1870's Bodice with train

From the seller:


This is an attractive bustle jacket of the 1860-1870's period, that a upper class woman would wear. A regal black velvet 1 piece in construction bustled jacket with long stylish terain recently de-accessioned from the Rochester historical society museum in New York state. The jacket still retains it's original Museum ID catalog identification tag, inside jacket with donor's name on tag.

The 1890 Baedecker Guide recommended that visitors to Paris go to the three top Parisian haute couture houses: Worth, Pingat, and Laferrière. James McCall's authoritative 1882 book refers to Pingat and Worth as two "of the three greatest artistic dressmakers to the world." While little is known about Émile Pingat the person, the surviving examples of his work paint the picture of a creative genius.

By 1880 Pingat had emerged as a master of both surface decoration and outerwear. "For dressy jackets...Pingat is the great authority on mantles" (The Queen, 11/13/1880). These two skills are brilliantly showcased in this brilliant trained jacket.

His craftsmanship was "near flawless, the epitome of the designing dressmaker's art...flashy fabrics are sublimated to subtle surface trims. His clothes, murmuring elegance rather than shouting affluence, demand close inspection inside and out" (Elizabeth Ann Coleman's classic The Opulent Era).

Petersham Label reads: reads "E. PINGAT/30 Rue Louis-Le Grand 30 PARIS"

The jacket displayed on dress form has 10 button closure that extends from the bust area to hip area, with a small stand up collar trimmed with black chantilly lace and lovely applique passementerie. The curved sleeve cuffs are trimmed with layered black scalloped chantilly lace and pleated white ruffled lace.

Museum catalog identification numbers tags, as well as fabric label marked Roch. Historical Society.

Back of jacket is skillfully constructed accented with a long flowing tail sweep.

There is no underarm discoloration inside or outside and no splits or holes in the velvet. Inside jacket is lined with white satin, no underarm discoloration, no fabric splitting. Jacket is in sturdy condition.

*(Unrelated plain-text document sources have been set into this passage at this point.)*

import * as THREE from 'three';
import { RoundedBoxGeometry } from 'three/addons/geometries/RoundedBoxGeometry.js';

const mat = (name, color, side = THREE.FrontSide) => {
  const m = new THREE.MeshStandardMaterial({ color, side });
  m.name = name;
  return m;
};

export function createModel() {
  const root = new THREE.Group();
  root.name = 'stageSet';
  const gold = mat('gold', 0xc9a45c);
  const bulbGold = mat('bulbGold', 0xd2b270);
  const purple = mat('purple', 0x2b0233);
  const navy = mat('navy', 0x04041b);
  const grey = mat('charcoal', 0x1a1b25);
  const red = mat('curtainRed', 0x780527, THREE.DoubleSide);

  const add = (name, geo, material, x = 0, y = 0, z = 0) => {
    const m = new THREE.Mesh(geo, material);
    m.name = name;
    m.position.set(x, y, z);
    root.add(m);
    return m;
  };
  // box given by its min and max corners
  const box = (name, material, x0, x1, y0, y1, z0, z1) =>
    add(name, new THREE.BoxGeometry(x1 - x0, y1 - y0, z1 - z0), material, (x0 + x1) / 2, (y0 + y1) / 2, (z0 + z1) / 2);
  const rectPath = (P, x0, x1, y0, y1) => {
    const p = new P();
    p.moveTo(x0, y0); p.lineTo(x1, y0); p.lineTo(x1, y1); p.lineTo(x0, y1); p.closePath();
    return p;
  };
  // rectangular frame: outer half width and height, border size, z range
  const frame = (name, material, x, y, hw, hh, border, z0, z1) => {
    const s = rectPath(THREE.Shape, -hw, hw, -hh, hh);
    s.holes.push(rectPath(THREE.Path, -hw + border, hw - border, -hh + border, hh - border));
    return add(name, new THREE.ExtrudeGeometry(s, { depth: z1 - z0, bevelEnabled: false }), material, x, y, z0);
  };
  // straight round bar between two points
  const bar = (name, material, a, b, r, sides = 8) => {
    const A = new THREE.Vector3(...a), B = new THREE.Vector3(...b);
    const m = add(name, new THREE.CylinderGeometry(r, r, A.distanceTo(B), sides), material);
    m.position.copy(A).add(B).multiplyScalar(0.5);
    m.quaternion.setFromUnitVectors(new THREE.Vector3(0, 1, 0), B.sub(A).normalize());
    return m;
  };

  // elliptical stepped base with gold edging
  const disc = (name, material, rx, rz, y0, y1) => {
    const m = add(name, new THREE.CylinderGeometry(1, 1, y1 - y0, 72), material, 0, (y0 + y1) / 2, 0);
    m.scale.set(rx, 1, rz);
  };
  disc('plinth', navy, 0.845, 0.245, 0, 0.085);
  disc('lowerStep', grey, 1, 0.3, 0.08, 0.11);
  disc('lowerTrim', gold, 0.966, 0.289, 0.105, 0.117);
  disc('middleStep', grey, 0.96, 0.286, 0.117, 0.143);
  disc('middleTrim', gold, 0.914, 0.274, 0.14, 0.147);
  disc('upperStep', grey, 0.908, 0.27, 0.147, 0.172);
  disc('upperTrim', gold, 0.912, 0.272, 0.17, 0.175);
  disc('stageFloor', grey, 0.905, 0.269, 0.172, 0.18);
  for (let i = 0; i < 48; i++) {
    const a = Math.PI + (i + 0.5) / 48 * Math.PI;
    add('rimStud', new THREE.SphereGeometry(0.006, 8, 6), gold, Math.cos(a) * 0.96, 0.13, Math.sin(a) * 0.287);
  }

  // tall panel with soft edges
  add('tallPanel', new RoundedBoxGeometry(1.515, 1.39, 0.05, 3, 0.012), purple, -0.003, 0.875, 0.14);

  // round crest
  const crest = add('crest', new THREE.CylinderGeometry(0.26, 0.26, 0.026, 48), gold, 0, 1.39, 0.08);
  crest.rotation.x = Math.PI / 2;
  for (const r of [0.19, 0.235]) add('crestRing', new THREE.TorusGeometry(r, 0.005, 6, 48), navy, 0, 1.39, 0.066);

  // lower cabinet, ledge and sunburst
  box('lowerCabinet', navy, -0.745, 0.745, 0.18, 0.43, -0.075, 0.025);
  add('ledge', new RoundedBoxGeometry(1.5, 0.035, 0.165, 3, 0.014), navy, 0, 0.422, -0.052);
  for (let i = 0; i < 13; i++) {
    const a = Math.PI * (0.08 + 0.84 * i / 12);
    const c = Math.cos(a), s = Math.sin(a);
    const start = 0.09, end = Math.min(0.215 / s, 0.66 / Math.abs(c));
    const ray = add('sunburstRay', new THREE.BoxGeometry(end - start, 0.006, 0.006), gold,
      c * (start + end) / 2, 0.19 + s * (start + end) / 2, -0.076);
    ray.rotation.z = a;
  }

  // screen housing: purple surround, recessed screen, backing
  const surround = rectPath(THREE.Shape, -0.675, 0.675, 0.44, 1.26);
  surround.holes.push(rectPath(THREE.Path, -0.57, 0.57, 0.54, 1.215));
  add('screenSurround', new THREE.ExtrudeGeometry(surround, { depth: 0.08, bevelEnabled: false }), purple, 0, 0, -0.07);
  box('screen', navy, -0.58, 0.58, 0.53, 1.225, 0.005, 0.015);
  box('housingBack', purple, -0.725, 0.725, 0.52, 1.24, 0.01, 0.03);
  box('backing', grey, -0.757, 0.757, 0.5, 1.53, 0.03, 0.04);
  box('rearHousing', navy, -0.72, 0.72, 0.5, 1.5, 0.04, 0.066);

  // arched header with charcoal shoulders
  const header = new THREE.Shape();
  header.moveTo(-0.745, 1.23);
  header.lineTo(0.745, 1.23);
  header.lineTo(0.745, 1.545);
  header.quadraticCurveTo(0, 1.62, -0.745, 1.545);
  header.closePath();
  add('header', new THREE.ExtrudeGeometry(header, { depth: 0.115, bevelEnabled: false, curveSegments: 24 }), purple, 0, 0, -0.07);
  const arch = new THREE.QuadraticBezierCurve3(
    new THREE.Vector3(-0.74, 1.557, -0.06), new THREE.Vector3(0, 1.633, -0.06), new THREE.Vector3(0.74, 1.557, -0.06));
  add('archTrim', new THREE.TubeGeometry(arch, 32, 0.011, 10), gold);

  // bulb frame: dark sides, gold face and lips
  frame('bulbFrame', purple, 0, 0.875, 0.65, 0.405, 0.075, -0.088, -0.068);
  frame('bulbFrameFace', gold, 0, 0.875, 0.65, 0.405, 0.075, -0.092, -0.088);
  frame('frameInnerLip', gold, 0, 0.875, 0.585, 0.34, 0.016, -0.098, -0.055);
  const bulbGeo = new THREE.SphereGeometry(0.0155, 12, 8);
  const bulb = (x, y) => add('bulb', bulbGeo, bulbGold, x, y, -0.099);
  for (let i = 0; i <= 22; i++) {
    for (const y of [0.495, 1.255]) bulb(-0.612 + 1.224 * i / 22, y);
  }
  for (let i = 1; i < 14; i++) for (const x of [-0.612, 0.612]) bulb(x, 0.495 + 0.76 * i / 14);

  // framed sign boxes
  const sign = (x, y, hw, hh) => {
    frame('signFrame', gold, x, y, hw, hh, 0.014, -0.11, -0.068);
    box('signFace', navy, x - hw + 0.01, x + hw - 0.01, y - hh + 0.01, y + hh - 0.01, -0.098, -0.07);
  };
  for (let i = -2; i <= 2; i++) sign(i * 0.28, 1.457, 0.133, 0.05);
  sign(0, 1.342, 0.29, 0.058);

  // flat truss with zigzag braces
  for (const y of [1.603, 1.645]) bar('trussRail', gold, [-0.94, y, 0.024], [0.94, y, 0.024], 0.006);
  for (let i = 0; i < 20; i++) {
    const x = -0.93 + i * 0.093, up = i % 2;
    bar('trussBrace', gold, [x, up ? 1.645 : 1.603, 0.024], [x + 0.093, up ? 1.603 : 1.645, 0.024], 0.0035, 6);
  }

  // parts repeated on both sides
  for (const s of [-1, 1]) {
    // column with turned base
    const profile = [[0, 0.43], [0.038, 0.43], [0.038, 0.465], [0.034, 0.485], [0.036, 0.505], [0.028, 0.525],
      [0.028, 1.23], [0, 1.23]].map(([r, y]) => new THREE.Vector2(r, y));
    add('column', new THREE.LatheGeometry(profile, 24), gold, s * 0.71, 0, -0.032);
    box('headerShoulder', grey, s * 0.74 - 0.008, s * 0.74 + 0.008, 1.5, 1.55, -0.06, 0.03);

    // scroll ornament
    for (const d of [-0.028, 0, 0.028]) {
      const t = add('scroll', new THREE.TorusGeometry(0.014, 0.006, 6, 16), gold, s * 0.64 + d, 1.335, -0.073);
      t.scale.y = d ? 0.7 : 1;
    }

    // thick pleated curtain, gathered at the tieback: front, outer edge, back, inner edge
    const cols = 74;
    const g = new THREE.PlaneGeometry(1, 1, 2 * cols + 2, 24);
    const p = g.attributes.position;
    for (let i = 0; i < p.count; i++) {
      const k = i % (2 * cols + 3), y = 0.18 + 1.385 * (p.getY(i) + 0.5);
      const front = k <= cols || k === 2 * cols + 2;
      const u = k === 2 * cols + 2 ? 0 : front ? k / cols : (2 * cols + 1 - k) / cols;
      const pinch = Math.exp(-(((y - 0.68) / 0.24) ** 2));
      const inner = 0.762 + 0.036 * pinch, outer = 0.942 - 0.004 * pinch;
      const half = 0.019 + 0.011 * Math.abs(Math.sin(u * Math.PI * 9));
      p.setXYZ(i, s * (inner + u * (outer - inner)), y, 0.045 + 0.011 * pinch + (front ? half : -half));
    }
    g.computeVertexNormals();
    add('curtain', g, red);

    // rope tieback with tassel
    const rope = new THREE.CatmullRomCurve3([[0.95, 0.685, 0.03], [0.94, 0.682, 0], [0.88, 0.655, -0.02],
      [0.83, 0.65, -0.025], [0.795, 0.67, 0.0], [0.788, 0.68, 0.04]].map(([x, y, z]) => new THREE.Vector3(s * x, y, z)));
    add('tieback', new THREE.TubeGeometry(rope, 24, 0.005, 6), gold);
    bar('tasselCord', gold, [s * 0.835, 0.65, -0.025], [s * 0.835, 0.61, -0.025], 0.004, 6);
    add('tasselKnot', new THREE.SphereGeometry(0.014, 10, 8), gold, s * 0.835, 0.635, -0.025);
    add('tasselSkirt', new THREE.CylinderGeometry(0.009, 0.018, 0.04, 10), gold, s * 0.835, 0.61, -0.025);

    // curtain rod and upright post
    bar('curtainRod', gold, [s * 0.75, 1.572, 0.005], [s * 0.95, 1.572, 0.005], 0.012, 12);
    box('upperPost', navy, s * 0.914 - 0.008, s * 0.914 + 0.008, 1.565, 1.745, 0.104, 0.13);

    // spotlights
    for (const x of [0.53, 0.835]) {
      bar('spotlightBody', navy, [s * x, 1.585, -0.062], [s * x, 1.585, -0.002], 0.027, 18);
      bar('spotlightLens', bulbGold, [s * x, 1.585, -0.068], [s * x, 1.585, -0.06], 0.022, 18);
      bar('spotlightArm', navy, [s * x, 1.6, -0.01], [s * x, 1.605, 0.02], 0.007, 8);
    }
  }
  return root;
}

Some small discoloration at hem line of train.

Waist: 31"
Bust: 33-1/2"
Front shoulder to hem: 25"
Back collar to train hem: 71"
Across back shoulder: 14-1/2"
Sleeve length including lace: 21-1/2"
A truly grand display jacket or for study or for display only.

From Me:
1875 Fashion Plate
This is from right before they go to Natural Form.   The bodice ends at the typical length for the 1870's - late 1860's and the waistline would be MUCH higher.  The long train in the back becomes popular in the Natural Form era but you see it starting in 1875.  The v-neckline is also typical of the time period.

No comments:

Post a Comment